- [Brief]: Look through the entries. Copy each line that has the word "spot".

- [Records for the exercise]:
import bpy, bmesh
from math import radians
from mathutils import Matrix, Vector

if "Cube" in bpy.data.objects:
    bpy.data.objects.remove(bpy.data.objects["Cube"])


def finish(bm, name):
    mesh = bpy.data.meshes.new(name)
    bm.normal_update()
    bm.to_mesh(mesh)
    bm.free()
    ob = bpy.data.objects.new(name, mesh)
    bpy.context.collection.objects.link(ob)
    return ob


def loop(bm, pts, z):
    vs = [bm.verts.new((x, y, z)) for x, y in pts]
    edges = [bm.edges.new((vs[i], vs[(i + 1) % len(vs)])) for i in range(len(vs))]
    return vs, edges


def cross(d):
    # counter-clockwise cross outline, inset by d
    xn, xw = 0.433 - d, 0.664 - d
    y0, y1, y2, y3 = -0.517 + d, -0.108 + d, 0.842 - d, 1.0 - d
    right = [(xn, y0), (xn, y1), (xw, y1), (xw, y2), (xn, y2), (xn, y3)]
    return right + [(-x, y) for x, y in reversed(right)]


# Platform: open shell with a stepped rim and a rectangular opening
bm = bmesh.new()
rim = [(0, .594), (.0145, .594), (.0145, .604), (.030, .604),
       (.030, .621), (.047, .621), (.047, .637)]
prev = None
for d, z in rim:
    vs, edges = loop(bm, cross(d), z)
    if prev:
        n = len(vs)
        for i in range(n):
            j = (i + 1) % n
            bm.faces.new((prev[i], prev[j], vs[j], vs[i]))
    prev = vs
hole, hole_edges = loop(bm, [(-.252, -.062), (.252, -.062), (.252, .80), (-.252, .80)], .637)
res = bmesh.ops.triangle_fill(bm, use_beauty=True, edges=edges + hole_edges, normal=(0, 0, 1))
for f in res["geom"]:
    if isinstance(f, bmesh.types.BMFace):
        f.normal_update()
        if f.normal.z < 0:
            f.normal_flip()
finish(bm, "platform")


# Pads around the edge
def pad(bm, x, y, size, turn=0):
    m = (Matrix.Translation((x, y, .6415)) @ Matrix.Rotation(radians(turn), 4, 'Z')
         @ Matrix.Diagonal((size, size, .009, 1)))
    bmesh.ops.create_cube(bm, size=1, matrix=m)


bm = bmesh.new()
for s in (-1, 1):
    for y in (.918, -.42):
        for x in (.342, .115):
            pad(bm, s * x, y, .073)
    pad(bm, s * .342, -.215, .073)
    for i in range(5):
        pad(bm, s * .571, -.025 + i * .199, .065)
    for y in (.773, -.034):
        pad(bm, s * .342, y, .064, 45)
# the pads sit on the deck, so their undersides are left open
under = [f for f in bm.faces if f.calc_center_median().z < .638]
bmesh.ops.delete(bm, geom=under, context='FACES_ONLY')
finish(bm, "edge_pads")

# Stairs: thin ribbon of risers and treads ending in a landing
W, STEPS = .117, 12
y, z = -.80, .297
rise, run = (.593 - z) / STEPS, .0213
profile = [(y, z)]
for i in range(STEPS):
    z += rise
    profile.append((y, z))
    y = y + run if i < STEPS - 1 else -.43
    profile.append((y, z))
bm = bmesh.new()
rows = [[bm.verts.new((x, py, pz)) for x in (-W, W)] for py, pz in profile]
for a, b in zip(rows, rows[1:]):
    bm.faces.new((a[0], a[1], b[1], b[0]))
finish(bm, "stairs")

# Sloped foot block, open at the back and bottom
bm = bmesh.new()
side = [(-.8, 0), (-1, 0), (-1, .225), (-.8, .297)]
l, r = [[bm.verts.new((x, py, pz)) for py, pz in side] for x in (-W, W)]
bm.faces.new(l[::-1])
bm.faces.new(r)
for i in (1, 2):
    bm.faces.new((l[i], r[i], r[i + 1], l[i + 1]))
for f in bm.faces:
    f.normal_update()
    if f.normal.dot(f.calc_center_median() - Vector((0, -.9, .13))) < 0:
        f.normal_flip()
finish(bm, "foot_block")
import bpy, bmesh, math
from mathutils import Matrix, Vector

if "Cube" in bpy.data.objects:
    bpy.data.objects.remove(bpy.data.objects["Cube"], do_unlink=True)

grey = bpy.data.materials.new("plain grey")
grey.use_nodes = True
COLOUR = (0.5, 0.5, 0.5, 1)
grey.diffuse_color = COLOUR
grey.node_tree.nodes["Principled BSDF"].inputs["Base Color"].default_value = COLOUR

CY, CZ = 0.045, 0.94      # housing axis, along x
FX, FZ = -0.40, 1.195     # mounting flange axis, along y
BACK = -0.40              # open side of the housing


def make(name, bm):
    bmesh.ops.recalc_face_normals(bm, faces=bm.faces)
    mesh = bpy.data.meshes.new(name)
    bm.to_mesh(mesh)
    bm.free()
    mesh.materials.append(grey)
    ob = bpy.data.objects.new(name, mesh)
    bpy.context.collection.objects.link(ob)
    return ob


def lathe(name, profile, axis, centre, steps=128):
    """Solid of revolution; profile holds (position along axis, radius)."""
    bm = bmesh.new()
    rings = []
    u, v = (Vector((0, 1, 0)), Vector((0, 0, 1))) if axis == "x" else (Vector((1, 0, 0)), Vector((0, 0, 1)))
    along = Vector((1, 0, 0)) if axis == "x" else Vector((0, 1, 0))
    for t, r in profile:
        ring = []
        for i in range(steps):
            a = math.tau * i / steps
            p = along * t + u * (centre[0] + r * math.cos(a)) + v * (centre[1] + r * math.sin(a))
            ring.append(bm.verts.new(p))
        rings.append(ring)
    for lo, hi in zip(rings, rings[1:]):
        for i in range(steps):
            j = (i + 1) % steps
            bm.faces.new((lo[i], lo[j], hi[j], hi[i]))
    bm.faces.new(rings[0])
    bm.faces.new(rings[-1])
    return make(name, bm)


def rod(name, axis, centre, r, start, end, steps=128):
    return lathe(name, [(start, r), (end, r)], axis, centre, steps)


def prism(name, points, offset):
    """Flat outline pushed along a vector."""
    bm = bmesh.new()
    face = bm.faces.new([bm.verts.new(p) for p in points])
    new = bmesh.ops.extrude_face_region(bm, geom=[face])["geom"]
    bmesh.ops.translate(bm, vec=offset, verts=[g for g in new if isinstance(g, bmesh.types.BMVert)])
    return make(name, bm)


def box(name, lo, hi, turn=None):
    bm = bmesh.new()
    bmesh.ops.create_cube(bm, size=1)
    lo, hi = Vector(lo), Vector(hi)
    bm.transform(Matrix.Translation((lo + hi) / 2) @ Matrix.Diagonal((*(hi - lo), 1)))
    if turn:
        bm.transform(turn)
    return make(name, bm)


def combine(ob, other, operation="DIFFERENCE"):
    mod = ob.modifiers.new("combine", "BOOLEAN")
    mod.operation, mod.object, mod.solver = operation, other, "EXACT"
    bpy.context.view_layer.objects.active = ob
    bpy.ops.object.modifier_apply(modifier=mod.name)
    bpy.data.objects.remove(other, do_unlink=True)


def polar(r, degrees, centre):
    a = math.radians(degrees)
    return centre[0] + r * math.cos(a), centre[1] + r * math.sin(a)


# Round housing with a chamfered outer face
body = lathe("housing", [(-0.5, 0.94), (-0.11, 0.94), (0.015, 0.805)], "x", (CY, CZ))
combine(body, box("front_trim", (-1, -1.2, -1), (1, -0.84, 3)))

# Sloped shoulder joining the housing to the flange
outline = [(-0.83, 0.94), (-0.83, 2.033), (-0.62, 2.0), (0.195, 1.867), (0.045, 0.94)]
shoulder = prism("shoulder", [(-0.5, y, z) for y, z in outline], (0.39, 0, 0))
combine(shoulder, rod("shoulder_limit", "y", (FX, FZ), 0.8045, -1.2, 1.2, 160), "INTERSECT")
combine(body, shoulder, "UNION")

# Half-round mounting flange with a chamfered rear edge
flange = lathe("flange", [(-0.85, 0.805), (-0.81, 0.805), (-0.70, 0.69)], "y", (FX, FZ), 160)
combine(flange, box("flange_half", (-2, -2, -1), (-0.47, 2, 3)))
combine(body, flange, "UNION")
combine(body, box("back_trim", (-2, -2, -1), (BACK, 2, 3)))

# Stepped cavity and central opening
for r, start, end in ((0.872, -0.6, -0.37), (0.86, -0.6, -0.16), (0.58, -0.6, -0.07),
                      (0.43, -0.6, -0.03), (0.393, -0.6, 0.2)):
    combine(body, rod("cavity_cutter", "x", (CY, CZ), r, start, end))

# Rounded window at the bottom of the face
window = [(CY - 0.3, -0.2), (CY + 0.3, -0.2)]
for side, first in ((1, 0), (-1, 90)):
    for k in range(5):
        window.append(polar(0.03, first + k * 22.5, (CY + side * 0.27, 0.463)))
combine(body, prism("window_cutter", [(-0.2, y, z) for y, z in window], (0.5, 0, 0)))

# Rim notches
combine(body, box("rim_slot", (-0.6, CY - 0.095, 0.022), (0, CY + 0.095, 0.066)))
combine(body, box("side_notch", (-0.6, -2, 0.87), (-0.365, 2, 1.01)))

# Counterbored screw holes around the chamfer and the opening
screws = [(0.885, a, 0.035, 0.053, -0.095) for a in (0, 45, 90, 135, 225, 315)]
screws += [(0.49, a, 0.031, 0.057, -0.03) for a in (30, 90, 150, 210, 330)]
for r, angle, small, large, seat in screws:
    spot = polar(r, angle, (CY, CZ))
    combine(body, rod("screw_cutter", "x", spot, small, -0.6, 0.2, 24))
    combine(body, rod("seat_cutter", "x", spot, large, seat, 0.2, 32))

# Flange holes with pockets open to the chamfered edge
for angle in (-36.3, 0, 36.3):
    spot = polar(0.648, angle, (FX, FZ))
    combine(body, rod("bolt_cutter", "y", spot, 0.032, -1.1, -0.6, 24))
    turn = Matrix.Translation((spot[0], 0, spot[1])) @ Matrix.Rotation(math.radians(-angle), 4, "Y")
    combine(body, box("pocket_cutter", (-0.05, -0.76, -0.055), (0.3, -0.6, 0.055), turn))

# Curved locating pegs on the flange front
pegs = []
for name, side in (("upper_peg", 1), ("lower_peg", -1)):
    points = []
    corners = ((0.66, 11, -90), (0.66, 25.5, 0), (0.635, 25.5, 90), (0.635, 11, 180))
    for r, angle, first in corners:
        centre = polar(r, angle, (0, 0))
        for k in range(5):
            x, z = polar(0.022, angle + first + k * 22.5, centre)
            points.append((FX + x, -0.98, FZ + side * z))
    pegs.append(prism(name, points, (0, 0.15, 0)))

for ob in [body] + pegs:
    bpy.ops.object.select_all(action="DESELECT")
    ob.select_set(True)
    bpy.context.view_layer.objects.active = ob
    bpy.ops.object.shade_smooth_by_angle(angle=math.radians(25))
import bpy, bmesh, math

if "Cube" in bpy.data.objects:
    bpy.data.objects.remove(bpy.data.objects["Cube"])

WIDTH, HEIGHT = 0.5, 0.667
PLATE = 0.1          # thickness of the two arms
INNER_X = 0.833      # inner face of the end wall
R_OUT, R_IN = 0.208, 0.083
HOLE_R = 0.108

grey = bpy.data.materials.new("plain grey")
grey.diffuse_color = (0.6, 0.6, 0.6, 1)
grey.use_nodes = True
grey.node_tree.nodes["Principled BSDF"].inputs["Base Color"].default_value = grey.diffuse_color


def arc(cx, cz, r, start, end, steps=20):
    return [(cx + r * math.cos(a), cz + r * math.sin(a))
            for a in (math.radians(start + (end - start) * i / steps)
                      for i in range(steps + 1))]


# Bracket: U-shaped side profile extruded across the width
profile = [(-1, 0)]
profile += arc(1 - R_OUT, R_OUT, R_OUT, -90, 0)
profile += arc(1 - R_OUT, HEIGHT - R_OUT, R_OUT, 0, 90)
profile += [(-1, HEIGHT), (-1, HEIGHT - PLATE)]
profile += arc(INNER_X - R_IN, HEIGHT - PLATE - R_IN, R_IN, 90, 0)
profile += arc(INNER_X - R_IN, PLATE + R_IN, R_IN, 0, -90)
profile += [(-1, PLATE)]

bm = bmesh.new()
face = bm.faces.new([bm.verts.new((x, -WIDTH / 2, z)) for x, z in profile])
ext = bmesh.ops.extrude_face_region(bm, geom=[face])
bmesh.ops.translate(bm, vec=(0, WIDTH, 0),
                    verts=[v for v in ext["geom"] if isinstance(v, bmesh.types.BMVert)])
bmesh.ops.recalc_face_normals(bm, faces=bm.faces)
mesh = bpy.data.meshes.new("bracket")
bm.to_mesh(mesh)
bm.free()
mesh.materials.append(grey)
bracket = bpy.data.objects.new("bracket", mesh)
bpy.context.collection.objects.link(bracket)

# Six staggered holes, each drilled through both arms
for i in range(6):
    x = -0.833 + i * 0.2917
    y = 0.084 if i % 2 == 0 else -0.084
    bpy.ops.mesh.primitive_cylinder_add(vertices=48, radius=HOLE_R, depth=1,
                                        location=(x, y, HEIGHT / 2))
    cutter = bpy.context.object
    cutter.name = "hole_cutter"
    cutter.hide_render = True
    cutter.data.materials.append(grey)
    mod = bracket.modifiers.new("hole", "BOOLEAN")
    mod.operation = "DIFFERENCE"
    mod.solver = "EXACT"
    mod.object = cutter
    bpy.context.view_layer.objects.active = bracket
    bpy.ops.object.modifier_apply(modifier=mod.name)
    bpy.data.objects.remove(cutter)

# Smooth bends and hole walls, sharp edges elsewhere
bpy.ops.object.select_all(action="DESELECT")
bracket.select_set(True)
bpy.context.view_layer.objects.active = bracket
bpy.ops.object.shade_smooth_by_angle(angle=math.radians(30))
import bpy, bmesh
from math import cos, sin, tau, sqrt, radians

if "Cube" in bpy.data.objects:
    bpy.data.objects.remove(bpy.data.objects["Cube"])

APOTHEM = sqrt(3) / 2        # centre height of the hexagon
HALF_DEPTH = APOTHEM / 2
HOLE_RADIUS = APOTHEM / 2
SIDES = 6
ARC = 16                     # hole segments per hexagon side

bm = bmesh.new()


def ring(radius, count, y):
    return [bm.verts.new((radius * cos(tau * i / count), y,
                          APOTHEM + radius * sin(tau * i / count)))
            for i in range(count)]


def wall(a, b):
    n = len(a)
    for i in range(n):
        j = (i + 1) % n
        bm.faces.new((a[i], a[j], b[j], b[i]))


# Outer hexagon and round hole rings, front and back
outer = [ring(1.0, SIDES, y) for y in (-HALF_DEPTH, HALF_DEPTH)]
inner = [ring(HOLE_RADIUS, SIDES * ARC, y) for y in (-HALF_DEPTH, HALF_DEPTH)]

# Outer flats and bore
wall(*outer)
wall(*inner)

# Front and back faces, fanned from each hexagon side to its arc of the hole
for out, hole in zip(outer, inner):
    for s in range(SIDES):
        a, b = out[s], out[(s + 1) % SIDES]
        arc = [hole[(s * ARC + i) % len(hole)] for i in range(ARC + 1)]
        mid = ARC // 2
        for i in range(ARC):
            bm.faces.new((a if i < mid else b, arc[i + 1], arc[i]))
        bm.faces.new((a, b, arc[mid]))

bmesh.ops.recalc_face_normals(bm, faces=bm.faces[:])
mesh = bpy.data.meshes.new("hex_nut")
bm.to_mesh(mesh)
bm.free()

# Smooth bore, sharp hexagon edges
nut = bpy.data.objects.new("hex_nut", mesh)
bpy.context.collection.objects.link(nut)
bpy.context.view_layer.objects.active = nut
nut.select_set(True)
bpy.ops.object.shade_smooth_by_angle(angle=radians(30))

- [Solution to the problem]:
    spot = polar(r, angle, (CY, CZ))
    combine(body, rod("screw_cutter", "x", spot, small, -0.6, 0.2, 24))
    combine(body, rod("seat_cutter", "x", spot, large, seat, 0.2, 32))
    spot = polar(0.648, angle, (FX, FZ))
    combine(body, rod("bolt_cutter", "y", spot, 0.032, -1.1, -0.6, 24))
    turn = Matrix.Translation((spot[0], 0, spot[1])) @ Matrix.Rotation(math.radians(-angle), 4, "Y")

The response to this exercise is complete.